_WHAT IS NEEDED:_
All of the entries below should be printed exactly; the pictures are to be left out.
··· INPUT MATERIAL
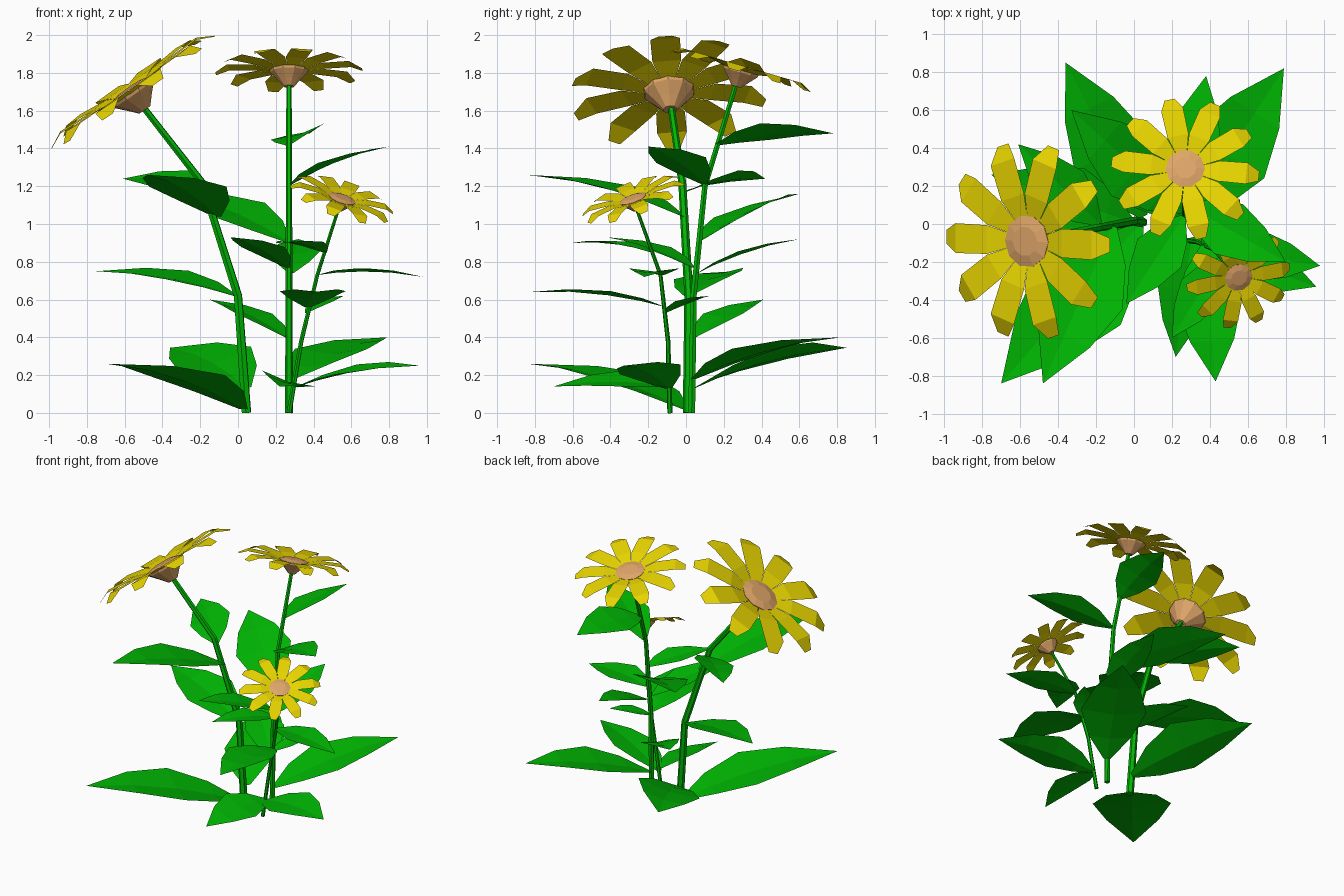
import bpy, bmesh, math
from mathutils import Vector

cube = bpy.data.objects.get("Cube")
if cube:
    bpy.data.objects.remove(cube, do_unlink=True)

UP = Vector((0, 0, 1))


def make_material(name, rgb):
    mat = bpy.data.materials.new(name)
    mat.use_nodes = True
    mat.diffuse_color = (*rgb, 1)
    mat.node_tree.nodes["Principled BSDF"].inputs["Base Color"].default_value = (*rgb, 1)
    return mat


GREEN = make_material("leaf green", (0, 0.47, 0.001))
YELLOW = make_material("petal yellow", (0.8, 0.66, 0))
TAN = make_material("seed head tan", (0.74, 0.38, 0.14))


def finish(bm, name, mat):
    mesh = bpy.data.meshes.new(name)
    bm.normal_update()
    bm.to_mesh(mesh)
    bm.free()
    mesh.materials.append(mat)
    obj = bpy.data.objects.new(name, mesh)
    bpy.context.collection.objects.link(obj)


def ribbon(bm, origin, forward, side, up, stations):
    """Blade with a midrib; stations hold (along, half width, mid height, edge lift)."""
    rows = []
    for along, half, height, lift in stations:
        mid = origin + forward * along + up * height
        if half == 0:
            rows.append([bm.verts.new(mid)])
        else:
            rows.append([bm.verts.new(mid + side * half * s + up * lift * abs(s))
                         for s in (-1, 0, 1)])
    for a, b in zip(rows, rows[1:]):
        for i in (0, 1):
            if len(b) == 1:
                bm.faces.new((a[i], a[i + 1], b[0]))
            else:
                bm.faces.new((a[i], a[i + 1], b[i + 1], b[i]))


# Leaf outline as fractions of its length
LEAF = [(0, 0.025, 0, 0), (0.18, 0.155, 0.025, 0.02), (0.42, 0.24, 0.04, 0.03),
        (0.7, 0.16, 0.035, 0.018), (1, 0, 0, 0)]


def add_leaf(name, base, tip, roll=0.0):
    base, tip = Vector(base), Vector(tip)
    forward = tip - base
    length = forward.length
    side = (forward.cross(UP).normalized() + UP * roll).normalized() * length
    bm = bmesh.new()
    ribbon(bm, base, forward, side, UP * length, LEAF)
    finish(bm, name, GREEN)


def add_stem(name, points, thick, thin):
    curve = bpy.data.curves.new(name, "CURVE")
    curve.dimensions = "3D"
    curve.bevel_depth = 1
    curve.bevel_resolution = 1
    curve.use_fill_caps = True
    spline = curve.splines.new("POLY")
    spline.points.add(len(points) - 1)
    for i, (p, co) in enumerate(zip(spline.points, points)):
        p.co = (*co, 1)
        p.radius = thick + (thin - thick) * i / (len(points) - 1)
    tube = bpy.data.objects.new(name + "_path", curve)
    bpy.context.collection.objects.link(tube)
    bpy.context.view_layer.update()
    graph = bpy.context.evaluated_depsgraph_get()
    mesh = bpy.data.meshes.new_from_object(tube.evaluated_get(graph))
    bpy.data.objects.remove(tube, do_unlink=True)
    mesh.materials.clear()
    mesh.materials.append(GREEN)
    for poly in mesh.polygons:
        poly.use_smooth = False
    bpy.context.collection.objects.link(bpy.data.objects.new(name, mesh))


# Petal and seed head profiles as fractions of the flower radius
PETAL = [(0.2, 0.065, 0, 0), (0.46, 0.145, 0.06, 0),
         (0.83, 0.15, 0.075, 0), (1, 0.07, -0.01, 0)]
HEAD = [(0.07, -0.22), (0.15, -0.13), (0.255, -0.02), (0.265, 0.02), (0.15, 0.05)]


def add_flower(name, centre, axis, radius, phase, petals=10, sides=10):
    centre, n = Vector(centre), Vector(axis).normalized()
    u = (Vector((1, 0, 0)) - n * n.x).normalized()
    v = n.cross(u)

    # Ring of drooping petals
    bm = bmesh.new()
    for k in range(petals):
        a = phase + math.tau * k / petals
        out = (u * math.cos(a) + v * math.sin(a)) * radius
        ribbon(bm, centre, out, out.cross(n), n * radius, PETAL)
    finish(bm, name + "_petals", YELLOW)

    # Faceted seed head with the cup below it
    bm = bmesh.new()
    rings = []
    for r, z in HEAD:
        rings.append([bm.verts.new(centre + radius * (
            n * z + r * (u * math.cos(math.tau * k / sides) + v * math.sin(math.tau * k / sides))))
            for k in range(sides)])
    for lo, hi in zip(rings, rings[1:]):
        for k in range(sides):
            j = (k + 1) % sides
            bm.faces.new((lo[k], lo[j], hi[j], hi[k]))
    bm.faces.new(rings[-1])
    bm.faces.new(rings[0][::-1])
    finish(bm, name + "_seed_head", TAN)


# Stems
add_stem("large_stem", [(0.045, 0.01, 0), (0, 0.015, 0.62), (-0.19, -0.02, 1.22),
                        (-0.51, -0.08, 1.63)], 0.027, 0.018)
add_stem("middle_stem", [(0.27, 0.03, 0), (0.27, 0.04, 0.62), (0.27, 0.1, 1.2),
                         (0.27, 0.265, 1.74)], 0.021, 0.014)
add_stem("small_stem", [(0.27, -0.085, 0), (0.335, -0.095, 0.38), (0.42, -0.135, 0.73),
                        (0.535, -0.265, 1.09)], 0.014, 0.009)

# Flower heads
add_flower("large_flower", (-0.56, -0.09, 1.70), (-0.57, -0.06, 0.82), 0.525, 0)
add_flower("middle_flower", (0.27, 0.29, 1.81), (0, 0.28, 0.96), 0.39, -0.1)
add_flower("small_flower", (0.55, -0.28, 1.13), (0.33, -0.37, 1), 0.285, 0.1)

# Leaves: base, tip and optional roll
leaves = {
    "large": [((0.03, 0, 0.02), (-0.70, -0.84, 0.26)),
              ((0.05, 0.04, 0.13), (-0.36, 0.85, 0.345), 0.3),
              ((-0.01, 0.01, 0.62), (-0.75, 0.26, 0.75), 0.12),
              ((-0.11, -0.01, 1.04), (-0.48, -0.84, 1.26)),
              ((-0.18, 0, 1.17), (-0.61, 0.42, 1.24), 0.3)],
    "middle": [((0.28, 0.04, 0.18), (0.79, 0.82, 0.40)),
               ((0.26, 0.04, 0.40), (-0.15, 0.41, 0.60)),
               ((0.28, 0.06, 0.74), (0.32, 0.60, 0.92)),
               ((0.26, 0.04, 0.77), (-0.04, -0.42, 0.93)),
               ((0.26, 0.07, 0.91), (-0.33, 0.60, 1.16), 0.2),
               ((0.28, 0.10, 1.21), (0.80, -0.20, 1.41), -0.1),
               ((0.27, 0.16, 1.42), (0.38, 0.78, 1.48), 0.3)],
    "small": [((0.29, -0.09, 0.13), (0.96, -0.33, 0.25), -0.15),
              ((0.30, -0.09, 0.14), (0.22, -0.70, 0.14), 0.3),
              ((0.36, -0.11, 0.53), (0.56, 0.13, 0.62)),
              ((0.37, -0.11, 0.56), (0.43, -0.83, 0.64)),
              ((0.42, -0.13, 0.73), (0.98, -0.22, 0.72)),
              ((0.46, -0.18, 0.85), (0.20, -0.60, 0.90))],
}
for plant, items in leaves.items():
    for i, item in enumerate(items, 1):
        add_leaf(f"{plant}_leaf_{i}", *item)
······
_SOLUTION:_
import bpy, bmesh, math
from mathutils import Vector

cube = bpy.data.objects.get("Cube")
if cube:
    bpy.data.objects.remove(cube, do_unlink=True)

UP = Vector((0, 0, 1))


def make_material(name, rgb):
    mat = bpy.data.materials.new(name)
    mat.use_nodes = True
    mat.diffuse_color = (*rgb, 1)
    mat.node_tree.nodes["Principled BSDF"].inputs["Base Color"].default_value = (*rgb, 1)
    return mat


GREEN = make_material("leaf green", (0, 0.47, 0.001))
YELLOW = make_material("petal yellow", (0.8, 0.66, 0))
TAN = make_material("seed head tan", (0.74, 0.38, 0.14))


def finish(bm, name, mat):
    mesh = bpy.data.meshes.new(name)
    bm.normal_update()
    bm.to_mesh(mesh)
    bm.free()
    mesh.materials.append(mat)
    obj = bpy.data.objects.new(name, mesh)
    bpy.context.collection.objects.link(obj)


def ribbon(bm, origin, forward, side, up, stations):
    """Blade with a midrib; stations hold (along, half width, mid height, edge lift)."""
    rows = []
    for along, half, height, lift in stations:
        mid = origin + forward * along + up * height
        if half == 0:
            rows.append([bm.verts.new(mid)])
        else:
            rows.append([bm.verts.new(mid + side * half * s + up * lift * abs(s))
                         for s in (-1, 0, 1)])
    for a, b in zip(rows, rows[1:]):
        for i in (0, 1):
            if len(b) == 1:
                bm.faces.new((a[i], a[i + 1], b[0]))
            else:
                bm.faces.new((a[i], a[i + 1], b[i + 1], b[i]))


# Leaf outline as fractions of its length
LEAF = [(0, 0.025, 0, 0), (0.18, 0.155, 0.025, 0.02), (0.42, 0.24, 0.04, 0.03),
        (0.7, 0.16, 0.035, 0.018), (1, 0, 0, 0)]


def add_leaf(name, base, tip, roll=0.0):
    base, tip = Vector(base), Vector(tip)
    forward = tip - base
    length = forward.length
    side = (forward.cross(UP).normalized() + UP * roll).normalized() * length
    bm = bmesh.new()
    ribbon(bm, base, forward, side, UP * length, LEAF)
    finish(bm, name, GREEN)


def add_stem(name, points, thick, thin):
    curve = bpy.data.curves.new(name, "CURVE")
    curve.dimensions = "3D"
    curve.bevel_depth = 1
    curve.bevel_resolution = 1
    curve.use_fill_caps = True
    spline = curve.splines.new("POLY")
    spline.points.add(len(points) - 1)
    for i, (p, co) in enumerate(zip(spline.points, points)):
        p.co = (*co, 1)
        p.radius = thick + (thin - thick) * i / (len(points) - 1)
    tube = bpy.data.objects.new(name + "_path", curve)
    bpy.context.collection.objects.link(tube)
    bpy.context.view_layer.update()
    graph = bpy.context.evaluated_depsgraph_get()
    mesh = bpy.data.meshes.new_from_object(tube.evaluated_get(graph))
    bpy.data.objects.remove(tube, do_unlink=True)
    mesh.materials.clear()
    mesh.materials.append(GREEN)
    for poly in mesh.polygons:
        poly.use_smooth = False
    bpy.context.collection.objects.link(bpy.data.objects.new(name, mesh))


# Petal and seed head profiles as fractions of the flower radius
PETAL = [(0.2, 0.065, 0, 0), (0.46, 0.145, 0.06, 0),
         (0.83, 0.15, 0.075, 0), (1, 0.07, -0.01, 0)]
HEAD = [(0.07, -0.22), (0.15, -0.13), (0.255, -0.02), (0.265, 0.02), (0.15, 0.05)]


def add_flower(name, centre, axis, radius, phase, petals=10, sides=10):
    centre, n = Vector(centre), Vector(axis).normalized()
    u = (Vector((1, 0, 0)) - n * n.x).normalized()
    v = n.cross(u)

    # Ring of drooping petals
    bm = bmesh.new()
    for k in range(petals):
        a = phase + math.tau * k / petals
        out = (u * math.cos(a) + v * math.sin(a)) * radius
        ribbon(bm, centre, out, out.cross(n), n * radius, PETAL)
    finish(bm, name + "_petals", YELLOW)

    # Faceted seed head with the cup below it
    bm = bmesh.new()
    rings = []
    for r, z in HEAD:
        rings.append([bm.verts.new(centre + radius * (
            n * z + r * (u * math.cos(math.tau * k / sides) + v * math.sin(math.tau * k / sides))))
            for k in range(sides)])
    for lo, hi in zip(rings, rings[1:]):
        for k in range(sides):
            j = (k + 1) % sides
            bm.faces.new((lo[k], lo[j], hi[j], hi[k]))
    bm.faces.new(rings[-1])
    bm.faces.new(rings[0][::-1])
    finish(bm, name + "_seed_head", TAN)


# Stems
add_stem("large_stem", [(0.045, 0.01, 0), (0, 0.015, 0.62), (-0.19, -0.02, 1.22),
                        (-0.51, -0.08, 1.63)], 0.027, 0.018)
add_stem("middle_stem", [(0.27, 0.03, 0), (0.27, 0.04, 0.62), (0.27, 0.1, 1.2),
                         (0.27, 0.265, 1.74)], 0.021, 0.014)
add_stem("small_stem", [(0.27, -0.085, 0), (0.335, -0.095, 0.38), (0.42, -0.135, 0.73),
                        (0.535, -0.265, 1.09)], 0.014, 0.009)

# Flower heads
add_flower("large_flower", (-0.56, -0.09, 1.70), (-0.57, -0.06, 0.82), 0.525, 0)
add_flower("middle_flower", (0.27, 0.29, 1.81), (0, 0.28, 0.96), 0.39, -0.1)
add_flower("small_flower", (0.55, -0.28, 1.13), (0.33, -0.37, 1), 0.285, 0.1)

# Leaves: base, tip and optional roll
leaves = {
    "large": [((0.03, 0, 0.02), (-0.70, -0.84, 0.26)),
              ((0.05, 0.04, 0.13), (-0.36, 0.85, 0.345), 0.3),
              ((-0.01, 0.01, 0.62), (-0.75, 0.26, 0.75), 0.12),
              ((-0.11, -0.01, 1.04), (-0.48, -0.84, 1.26)),
              ((-0.18, 0, 1.17), (-0.61, 0.42, 1.24), 0.3)],
    "middle": [((0.28, 0.04, 0.18), (0.79, 0.82, 0.40)),
               ((0.26, 0.04, 0.40), (-0.15, 0.41, 0.60)),
               ((0.28, 0.06, 0.74), (0.32, 0.60, 0.92)),
               ((0.26, 0.04, 0.77), (-0.04, -0.42, 0.93)),
               ((0.26, 0.07, 0.91), (-0.33, 0.60, 1.16), 0.2),
               ((0.28, 0.10, 1.21), (0.80, -0.20, 1.41), -0.1),
               ((0.27, 0.16, 1.42), (0.38, 0.78, 1.48), 0.3)],
    "small": [((0.29, -0.09, 0.13), (0.96, -0.33, 0.25), -0.15),
              ((0.30, -0.09, 0.14), (0.22, -0.70, 0.14), 0.3),
              ((0.36, -0.11, 0.53), (0.56, 0.13, 0.62)),
              ((0.37, -0.11, 0.56), (0.43, -0.83, 0.64)),
              ((0.42, -0.13, 0.73), (0.98, -0.22, 0.72)),
              ((0.46, -0.18, 0.85), (0.20, -0.60, 0.90))],
}
for plant, items in leaves.items():
    for i, item in enumerate(items, 1):
        add_leaf(f"{plant}_leaf_{i}", *item)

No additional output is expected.